■ YOUR TASK
Would you please retype the records that follow, word for word?

■ DATA SHOWN
§ §

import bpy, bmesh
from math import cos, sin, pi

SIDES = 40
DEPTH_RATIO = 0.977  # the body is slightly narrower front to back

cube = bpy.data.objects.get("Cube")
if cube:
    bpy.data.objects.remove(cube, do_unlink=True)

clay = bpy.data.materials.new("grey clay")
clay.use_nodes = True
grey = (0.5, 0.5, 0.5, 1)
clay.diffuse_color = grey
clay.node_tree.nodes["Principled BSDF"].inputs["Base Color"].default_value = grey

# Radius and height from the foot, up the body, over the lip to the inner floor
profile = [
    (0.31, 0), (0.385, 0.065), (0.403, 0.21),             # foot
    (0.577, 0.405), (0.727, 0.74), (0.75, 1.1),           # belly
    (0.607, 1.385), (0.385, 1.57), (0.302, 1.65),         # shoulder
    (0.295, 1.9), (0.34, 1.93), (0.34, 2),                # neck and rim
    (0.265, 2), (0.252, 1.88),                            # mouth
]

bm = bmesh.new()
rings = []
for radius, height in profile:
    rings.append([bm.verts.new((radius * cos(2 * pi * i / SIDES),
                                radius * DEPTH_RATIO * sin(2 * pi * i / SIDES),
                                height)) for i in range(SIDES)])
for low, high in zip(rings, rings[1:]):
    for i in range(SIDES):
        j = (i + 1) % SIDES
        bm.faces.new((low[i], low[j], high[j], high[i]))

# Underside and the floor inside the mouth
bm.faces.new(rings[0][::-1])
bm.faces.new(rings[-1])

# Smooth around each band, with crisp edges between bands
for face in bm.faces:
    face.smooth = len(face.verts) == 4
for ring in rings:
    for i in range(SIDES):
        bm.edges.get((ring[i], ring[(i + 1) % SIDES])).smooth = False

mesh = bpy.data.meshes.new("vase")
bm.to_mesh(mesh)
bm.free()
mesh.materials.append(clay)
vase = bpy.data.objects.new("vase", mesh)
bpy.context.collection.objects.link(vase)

§ §

■ COMPLETED TASK
import bpy, bmesh
from math import cos, sin, pi

SIDES = 40
DEPTH_RATIO = 0.977  # the body is slightly narrower front to back

cube = bpy.data.objects.get("Cube")
if cube:
    bpy.data.objects.remove(cube, do_unlink=True)

clay = bpy.data.materials.new("grey clay")
clay.use_nodes = True
grey = (0.5, 0.5, 0.5, 1)
clay.diffuse_color = grey
clay.node_tree.nodes["Principled BSDF"].inputs["Base Color"].default_value = grey

# Radius and height from the foot, up the body, over the lip to the inner floor
profile = [
    (0.31, 0), (0.385, 0.065), (0.403, 0.21),             # foot
    (0.577, 0.405), (0.727, 0.74), (0.75, 1.1),           # belly
    (0.607, 1.385), (0.385, 1.57), (0.302, 1.65),         # shoulder
    (0.295, 1.9), (0.34, 1.93), (0.34, 2),                # neck and rim
    (0.265, 2), (0.252, 1.88),                            # mouth
]

bm = bmesh.new()
rings = []
for radius, height in profile:
    rings.append([bm.verts.new((radius * cos(2 * pi * i / SIDES),
                                radius * DEPTH_RATIO * sin(2 * pi * i / SIDES),
                                height)) for i in range(SIDES)])
for low, high in zip(rings, rings[1:]):
    for i in range(SIDES):
        j = (i + 1) % SIDES
        bm.faces.new((low[i], low[j], high[j], high[i]))

# Underside and the floor inside the mouth
bm.faces.new(rings[0][::-1])
bm.faces.new(rings[-1])

# Smooth around each band, with crisp edges between bands
for face in bm.faces:
    face.smooth = len(face.verts) == 4
for ring in rings:
    for i in range(SIDES):
        bm.edges.get((ring[i], ring[(i + 1) % SIDES])).smooth = False

mesh = bpy.data.meshes.new("vase")
bm.to_mesh(mesh)
bm.free()
mesh.materials.append(clay)
vase = bpy.data.objects.new("vase", mesh)
bpy.context.collection.objects.link(vase)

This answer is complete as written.